**DATA UNDER STUDY**

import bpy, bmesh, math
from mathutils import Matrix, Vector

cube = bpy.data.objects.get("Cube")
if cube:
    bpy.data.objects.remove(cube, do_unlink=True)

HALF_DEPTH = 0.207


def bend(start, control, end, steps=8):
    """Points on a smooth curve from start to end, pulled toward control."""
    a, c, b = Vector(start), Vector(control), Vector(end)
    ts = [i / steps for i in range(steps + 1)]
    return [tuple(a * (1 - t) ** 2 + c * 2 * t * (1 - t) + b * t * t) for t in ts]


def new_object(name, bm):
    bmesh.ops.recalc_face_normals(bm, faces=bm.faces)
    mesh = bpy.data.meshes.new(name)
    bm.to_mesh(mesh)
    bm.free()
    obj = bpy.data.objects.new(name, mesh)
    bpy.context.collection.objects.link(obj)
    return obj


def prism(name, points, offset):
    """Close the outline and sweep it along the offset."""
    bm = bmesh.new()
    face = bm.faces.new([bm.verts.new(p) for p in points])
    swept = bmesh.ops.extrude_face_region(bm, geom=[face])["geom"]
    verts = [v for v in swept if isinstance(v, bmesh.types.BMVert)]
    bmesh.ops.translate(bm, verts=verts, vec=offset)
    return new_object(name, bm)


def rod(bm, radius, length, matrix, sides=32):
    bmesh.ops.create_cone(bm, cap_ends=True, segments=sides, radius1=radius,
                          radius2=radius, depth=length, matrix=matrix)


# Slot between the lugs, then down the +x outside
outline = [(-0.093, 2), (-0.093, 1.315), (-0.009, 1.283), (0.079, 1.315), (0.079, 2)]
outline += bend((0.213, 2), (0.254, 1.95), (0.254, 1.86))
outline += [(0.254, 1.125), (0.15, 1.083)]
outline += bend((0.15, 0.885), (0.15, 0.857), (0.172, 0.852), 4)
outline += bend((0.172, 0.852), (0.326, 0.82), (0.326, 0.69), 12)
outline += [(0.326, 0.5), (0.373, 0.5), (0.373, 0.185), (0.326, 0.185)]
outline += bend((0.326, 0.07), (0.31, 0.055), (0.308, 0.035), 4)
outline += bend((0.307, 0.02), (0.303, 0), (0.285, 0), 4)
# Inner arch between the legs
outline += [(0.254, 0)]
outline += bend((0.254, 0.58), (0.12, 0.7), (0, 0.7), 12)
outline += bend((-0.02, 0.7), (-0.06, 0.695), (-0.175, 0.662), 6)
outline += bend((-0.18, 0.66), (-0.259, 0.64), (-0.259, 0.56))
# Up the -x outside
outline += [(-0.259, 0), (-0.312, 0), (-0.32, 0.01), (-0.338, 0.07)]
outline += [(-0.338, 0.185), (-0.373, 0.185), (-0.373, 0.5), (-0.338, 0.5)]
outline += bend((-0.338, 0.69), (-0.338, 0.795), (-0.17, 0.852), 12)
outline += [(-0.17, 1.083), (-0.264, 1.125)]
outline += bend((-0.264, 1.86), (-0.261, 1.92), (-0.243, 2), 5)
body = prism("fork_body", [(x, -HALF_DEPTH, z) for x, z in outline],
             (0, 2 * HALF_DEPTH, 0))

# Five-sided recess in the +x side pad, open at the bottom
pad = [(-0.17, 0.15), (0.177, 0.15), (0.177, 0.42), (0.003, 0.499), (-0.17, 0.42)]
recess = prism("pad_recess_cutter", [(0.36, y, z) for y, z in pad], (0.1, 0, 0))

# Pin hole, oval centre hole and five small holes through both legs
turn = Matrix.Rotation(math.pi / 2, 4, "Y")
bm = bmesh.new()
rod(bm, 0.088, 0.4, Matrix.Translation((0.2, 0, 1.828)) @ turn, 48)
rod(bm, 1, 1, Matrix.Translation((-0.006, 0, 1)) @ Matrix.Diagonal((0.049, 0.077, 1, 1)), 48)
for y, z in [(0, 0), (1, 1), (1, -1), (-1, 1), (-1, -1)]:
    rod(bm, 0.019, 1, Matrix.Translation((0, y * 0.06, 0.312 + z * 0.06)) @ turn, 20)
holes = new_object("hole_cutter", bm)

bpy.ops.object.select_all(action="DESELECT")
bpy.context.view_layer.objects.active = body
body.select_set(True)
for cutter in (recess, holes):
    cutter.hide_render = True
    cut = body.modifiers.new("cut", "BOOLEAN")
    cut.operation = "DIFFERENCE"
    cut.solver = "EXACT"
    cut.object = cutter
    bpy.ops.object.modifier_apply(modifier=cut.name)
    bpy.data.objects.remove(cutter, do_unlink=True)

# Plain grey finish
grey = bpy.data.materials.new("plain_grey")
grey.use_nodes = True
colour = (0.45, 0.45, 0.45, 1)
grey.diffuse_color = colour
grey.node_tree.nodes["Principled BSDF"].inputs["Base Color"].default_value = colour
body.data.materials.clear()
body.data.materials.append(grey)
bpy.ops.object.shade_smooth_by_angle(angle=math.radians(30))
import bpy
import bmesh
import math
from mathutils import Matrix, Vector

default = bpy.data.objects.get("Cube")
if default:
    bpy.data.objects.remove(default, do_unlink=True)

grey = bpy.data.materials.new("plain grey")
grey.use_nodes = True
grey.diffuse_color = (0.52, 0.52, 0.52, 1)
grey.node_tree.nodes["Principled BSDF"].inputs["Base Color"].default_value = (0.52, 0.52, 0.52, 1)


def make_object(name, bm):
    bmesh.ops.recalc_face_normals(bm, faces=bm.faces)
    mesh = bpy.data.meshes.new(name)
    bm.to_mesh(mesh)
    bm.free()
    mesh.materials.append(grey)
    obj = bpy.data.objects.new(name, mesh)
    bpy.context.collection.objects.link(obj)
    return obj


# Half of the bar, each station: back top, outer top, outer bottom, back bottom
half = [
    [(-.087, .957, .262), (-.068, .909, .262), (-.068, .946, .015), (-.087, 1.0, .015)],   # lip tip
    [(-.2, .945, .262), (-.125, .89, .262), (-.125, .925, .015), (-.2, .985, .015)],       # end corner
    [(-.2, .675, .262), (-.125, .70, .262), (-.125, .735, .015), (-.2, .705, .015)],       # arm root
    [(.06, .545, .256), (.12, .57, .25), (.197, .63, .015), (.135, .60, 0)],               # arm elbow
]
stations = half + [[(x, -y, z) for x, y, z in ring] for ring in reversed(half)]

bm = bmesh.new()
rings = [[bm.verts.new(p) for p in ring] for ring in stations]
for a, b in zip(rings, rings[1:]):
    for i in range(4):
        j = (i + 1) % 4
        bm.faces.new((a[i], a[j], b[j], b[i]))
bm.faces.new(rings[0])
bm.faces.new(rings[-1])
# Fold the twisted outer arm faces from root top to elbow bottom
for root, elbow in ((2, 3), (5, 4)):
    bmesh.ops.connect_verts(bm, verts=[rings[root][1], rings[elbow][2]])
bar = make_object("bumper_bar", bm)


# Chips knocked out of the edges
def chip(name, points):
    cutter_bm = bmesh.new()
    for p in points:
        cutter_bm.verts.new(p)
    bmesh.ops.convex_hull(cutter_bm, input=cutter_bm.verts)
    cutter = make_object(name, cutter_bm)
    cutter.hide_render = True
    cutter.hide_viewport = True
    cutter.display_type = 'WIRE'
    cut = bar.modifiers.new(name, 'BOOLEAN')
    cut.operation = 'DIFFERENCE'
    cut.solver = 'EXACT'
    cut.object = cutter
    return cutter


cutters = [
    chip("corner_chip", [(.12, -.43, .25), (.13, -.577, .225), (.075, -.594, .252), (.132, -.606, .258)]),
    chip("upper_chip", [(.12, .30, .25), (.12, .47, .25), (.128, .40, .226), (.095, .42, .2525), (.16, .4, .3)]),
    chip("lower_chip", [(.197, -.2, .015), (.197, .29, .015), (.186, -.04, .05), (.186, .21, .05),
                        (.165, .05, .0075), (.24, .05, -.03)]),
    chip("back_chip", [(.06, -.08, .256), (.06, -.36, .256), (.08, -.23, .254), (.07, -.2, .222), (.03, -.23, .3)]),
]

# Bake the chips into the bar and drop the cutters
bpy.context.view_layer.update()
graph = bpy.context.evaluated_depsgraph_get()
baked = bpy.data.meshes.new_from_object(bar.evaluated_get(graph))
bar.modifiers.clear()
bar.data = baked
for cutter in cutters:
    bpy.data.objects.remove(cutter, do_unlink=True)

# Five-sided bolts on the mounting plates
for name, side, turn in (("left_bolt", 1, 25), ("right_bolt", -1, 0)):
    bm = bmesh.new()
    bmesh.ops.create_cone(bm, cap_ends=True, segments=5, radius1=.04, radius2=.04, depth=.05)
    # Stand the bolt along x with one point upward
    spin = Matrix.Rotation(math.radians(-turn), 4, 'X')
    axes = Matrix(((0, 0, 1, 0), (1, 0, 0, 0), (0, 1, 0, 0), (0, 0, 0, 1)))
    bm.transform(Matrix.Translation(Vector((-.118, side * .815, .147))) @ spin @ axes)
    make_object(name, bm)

**WHAT IS BEING ASKED**
In the entries above, find the line holding "1.315), (0.079, 2)]" and the line holding "# Inner arch between the legs"; print both of them and every line between, exactly, and nothing else.

**EXERCISE RESPONSE**
outline = [(-0.093, 2), (-0.093, 1.315), (-0.009, 1.283), (0.079, 1.315), (0.079, 2)]
outline += bend((0.213, 2), (0.254, 1.95), (0.254, 1.86))
outline += [(0.254, 1.125), (0.15, 1.083)]
outline += bend((0.15, 0.885), (0.15, 0.857), (0.172, 0.852), 4)
outline += bend((0.172, 0.852), (0.326, 0.82), (0.326, 0.69), 12)
outline += [(0.326, 0.5), (0.373, 0.5), (0.373, 0.185), (0.326, 0.185)]
outline += bend((0.326, 0.07), (0.31, 0.055), (0.308, 0.035), 4)
outline += bend((0.307, 0.02), (0.303, 0), (0.285, 0), 4)
# Inner arch between the legs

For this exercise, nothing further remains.